The answer must consist only of the lines from the line with "bpy.ops.object.shade_smooth_by_angle(angle=radians(30))" to the line with "# Slotted screws in opposite corners", both included, exactly as they stand below.

**** Information provided ****

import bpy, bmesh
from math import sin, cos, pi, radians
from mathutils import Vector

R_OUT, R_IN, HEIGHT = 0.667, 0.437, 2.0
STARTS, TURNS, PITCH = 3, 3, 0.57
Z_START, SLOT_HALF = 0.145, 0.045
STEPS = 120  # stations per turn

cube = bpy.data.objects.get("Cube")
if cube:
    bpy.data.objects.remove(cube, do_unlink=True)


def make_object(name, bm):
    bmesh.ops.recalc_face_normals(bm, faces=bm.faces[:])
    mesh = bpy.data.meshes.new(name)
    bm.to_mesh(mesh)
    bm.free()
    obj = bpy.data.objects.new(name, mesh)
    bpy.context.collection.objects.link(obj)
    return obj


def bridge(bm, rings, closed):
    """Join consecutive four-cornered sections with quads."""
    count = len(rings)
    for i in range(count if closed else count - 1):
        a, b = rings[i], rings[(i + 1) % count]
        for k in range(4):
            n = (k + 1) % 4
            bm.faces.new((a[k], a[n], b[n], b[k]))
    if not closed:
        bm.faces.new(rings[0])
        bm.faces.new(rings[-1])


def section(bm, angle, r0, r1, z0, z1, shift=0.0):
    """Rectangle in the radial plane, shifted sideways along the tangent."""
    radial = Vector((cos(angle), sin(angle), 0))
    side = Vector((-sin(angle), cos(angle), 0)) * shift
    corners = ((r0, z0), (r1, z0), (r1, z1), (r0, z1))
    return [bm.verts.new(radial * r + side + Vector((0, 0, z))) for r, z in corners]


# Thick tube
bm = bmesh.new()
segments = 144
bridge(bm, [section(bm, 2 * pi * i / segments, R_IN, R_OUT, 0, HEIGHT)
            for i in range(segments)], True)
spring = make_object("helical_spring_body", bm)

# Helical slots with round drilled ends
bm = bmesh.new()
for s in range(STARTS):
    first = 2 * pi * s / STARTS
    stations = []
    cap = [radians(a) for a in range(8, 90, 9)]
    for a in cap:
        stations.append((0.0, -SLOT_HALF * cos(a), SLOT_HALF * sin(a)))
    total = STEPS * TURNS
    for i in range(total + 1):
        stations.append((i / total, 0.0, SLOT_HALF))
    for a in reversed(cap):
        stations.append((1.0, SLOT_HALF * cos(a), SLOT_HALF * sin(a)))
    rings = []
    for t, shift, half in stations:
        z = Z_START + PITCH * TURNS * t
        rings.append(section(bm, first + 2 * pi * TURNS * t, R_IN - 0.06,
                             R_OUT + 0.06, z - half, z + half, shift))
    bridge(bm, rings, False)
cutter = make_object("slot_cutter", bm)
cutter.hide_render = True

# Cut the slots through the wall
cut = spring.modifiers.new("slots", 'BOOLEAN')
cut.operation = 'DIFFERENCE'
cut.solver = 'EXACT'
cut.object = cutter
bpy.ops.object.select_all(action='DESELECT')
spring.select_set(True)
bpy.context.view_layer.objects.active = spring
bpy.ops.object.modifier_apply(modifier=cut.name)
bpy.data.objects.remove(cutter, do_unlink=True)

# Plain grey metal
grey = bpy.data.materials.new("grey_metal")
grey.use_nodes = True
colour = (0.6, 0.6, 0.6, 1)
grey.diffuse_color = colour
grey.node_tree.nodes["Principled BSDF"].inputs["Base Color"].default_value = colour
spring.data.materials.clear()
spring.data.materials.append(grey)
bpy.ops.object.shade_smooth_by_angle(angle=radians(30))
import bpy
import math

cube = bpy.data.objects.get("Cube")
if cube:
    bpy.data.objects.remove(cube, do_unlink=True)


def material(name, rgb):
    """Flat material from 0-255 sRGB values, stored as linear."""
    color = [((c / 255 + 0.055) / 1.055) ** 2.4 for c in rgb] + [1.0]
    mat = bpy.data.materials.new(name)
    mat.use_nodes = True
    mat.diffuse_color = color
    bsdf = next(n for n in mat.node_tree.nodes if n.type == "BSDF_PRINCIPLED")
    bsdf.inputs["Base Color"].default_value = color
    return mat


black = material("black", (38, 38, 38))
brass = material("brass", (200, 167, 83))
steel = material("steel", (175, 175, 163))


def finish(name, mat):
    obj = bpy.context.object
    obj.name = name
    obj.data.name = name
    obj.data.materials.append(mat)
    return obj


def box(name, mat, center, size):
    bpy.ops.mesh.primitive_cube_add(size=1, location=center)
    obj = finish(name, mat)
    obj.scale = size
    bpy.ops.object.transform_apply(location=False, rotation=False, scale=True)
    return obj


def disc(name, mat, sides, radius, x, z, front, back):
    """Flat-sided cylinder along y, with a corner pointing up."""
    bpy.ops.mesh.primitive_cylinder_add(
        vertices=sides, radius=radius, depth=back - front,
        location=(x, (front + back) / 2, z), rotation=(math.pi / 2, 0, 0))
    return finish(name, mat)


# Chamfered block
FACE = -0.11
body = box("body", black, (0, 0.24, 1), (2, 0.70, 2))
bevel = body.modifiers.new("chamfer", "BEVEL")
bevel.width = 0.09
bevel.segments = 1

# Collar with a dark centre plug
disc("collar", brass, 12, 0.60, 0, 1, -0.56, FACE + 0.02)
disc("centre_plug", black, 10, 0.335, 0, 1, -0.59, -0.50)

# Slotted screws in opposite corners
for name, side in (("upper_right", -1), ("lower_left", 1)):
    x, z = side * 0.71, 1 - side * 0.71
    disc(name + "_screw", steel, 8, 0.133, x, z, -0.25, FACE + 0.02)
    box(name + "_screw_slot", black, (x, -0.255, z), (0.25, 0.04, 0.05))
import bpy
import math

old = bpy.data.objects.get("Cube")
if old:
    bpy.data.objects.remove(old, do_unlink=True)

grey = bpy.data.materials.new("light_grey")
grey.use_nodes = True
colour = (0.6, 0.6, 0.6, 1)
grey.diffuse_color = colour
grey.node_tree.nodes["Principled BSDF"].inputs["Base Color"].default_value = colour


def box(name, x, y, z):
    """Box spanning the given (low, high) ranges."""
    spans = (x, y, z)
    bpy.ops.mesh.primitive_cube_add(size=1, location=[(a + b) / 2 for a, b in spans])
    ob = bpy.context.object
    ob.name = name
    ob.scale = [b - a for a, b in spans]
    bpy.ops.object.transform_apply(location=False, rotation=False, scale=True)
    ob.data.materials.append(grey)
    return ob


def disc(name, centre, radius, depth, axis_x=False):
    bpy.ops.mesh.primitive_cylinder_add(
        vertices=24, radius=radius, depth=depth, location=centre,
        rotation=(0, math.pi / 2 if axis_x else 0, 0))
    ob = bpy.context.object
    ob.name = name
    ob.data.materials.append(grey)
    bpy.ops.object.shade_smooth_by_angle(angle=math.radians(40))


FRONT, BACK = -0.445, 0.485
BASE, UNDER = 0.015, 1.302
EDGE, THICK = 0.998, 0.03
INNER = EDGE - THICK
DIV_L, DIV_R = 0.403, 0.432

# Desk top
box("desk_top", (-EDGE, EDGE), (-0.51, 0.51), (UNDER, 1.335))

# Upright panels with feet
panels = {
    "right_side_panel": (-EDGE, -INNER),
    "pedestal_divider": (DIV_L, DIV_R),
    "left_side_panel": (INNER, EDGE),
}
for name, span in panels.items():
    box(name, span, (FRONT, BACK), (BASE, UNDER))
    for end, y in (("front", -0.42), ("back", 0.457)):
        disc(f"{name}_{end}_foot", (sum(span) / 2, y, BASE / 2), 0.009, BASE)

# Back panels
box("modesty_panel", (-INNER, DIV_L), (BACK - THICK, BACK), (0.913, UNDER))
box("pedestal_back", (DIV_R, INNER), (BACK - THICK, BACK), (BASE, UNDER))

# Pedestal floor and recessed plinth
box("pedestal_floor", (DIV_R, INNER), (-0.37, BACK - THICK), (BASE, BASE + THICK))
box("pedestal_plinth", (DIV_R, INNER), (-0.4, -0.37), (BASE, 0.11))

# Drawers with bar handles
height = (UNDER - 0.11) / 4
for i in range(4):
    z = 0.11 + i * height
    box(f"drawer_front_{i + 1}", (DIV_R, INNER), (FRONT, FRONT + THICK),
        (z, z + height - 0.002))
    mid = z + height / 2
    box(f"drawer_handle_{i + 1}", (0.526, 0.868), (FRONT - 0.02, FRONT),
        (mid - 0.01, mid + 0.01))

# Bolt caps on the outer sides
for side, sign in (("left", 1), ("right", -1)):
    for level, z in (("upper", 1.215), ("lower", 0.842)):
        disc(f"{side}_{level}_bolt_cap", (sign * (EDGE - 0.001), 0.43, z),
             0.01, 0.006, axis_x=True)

****

Answer to this problem
bpy.ops.object.shade_smooth_by_angle(angle=radians(30))
import bpy
import math

cube = bpy.data.objects.get("Cube")
if cube:
    bpy.data.objects.remove(cube, do_unlink=True)


def material(name, rgb):
    """Flat material from 0-255 sRGB values, stored as linear."""
    color = [((c / 255 + 0.055) / 1.055) ** 2.4 for c in rgb] + [1.0]
    mat = bpy.data.materials.new(name)
    mat.use_nodes = True
    mat.diffuse_color = color
    bsdf = next(n for n in mat.node_tree.nodes if n.type == "BSDF_PRINCIPLED")
    bsdf.inputs["Base Color"].default_value = color
    return mat


black = material("black", (38, 38, 38))
brass = material("brass", (200, 167, 83))
steel = material("steel", (175, 175, 163))


def finish(name, mat):
    obj = bpy.context.object
    obj.name = name
    obj.data.name = name
    obj.data.materials.append(mat)
    return obj


def box(name, mat, center, size):
    bpy.ops.mesh.primitive_cube_add(size=1, location=center)
    obj = finish(name, mat)
    obj.scale = size
    bpy.ops.object.transform_apply(location=False, rotation=False, scale=True)
    return obj


def disc(name, mat, sides, radius, x, z, front, back):
    """Flat-sided cylinder along y, with a corner pointing up."""
    bpy.ops.mesh.primitive_cylinder_add(
        vertices=sides, radius=radius, depth=back - front,
        location=(x, (front + back) / 2, z), rotation=(math.pi / 2, 0, 0))
    return finish(name, mat)


# Chamfered block
FACE = -0.11
body = box("body", black, (0, 0.24, 1), (2, 0.70, 2))
bevel = body.modifiers.new("chamfer", "BEVEL")
bevel.width = 0.09
bevel.segments = 1

# Collar with a dark centre plug
disc("collar", brass, 12, 0.60, 0, 1, -0.56, FACE + 0.02)
disc("centre_plug", black, 10, 0.335, 0, 1, -0.59, -0.50)

# Slotted screws in opposite corners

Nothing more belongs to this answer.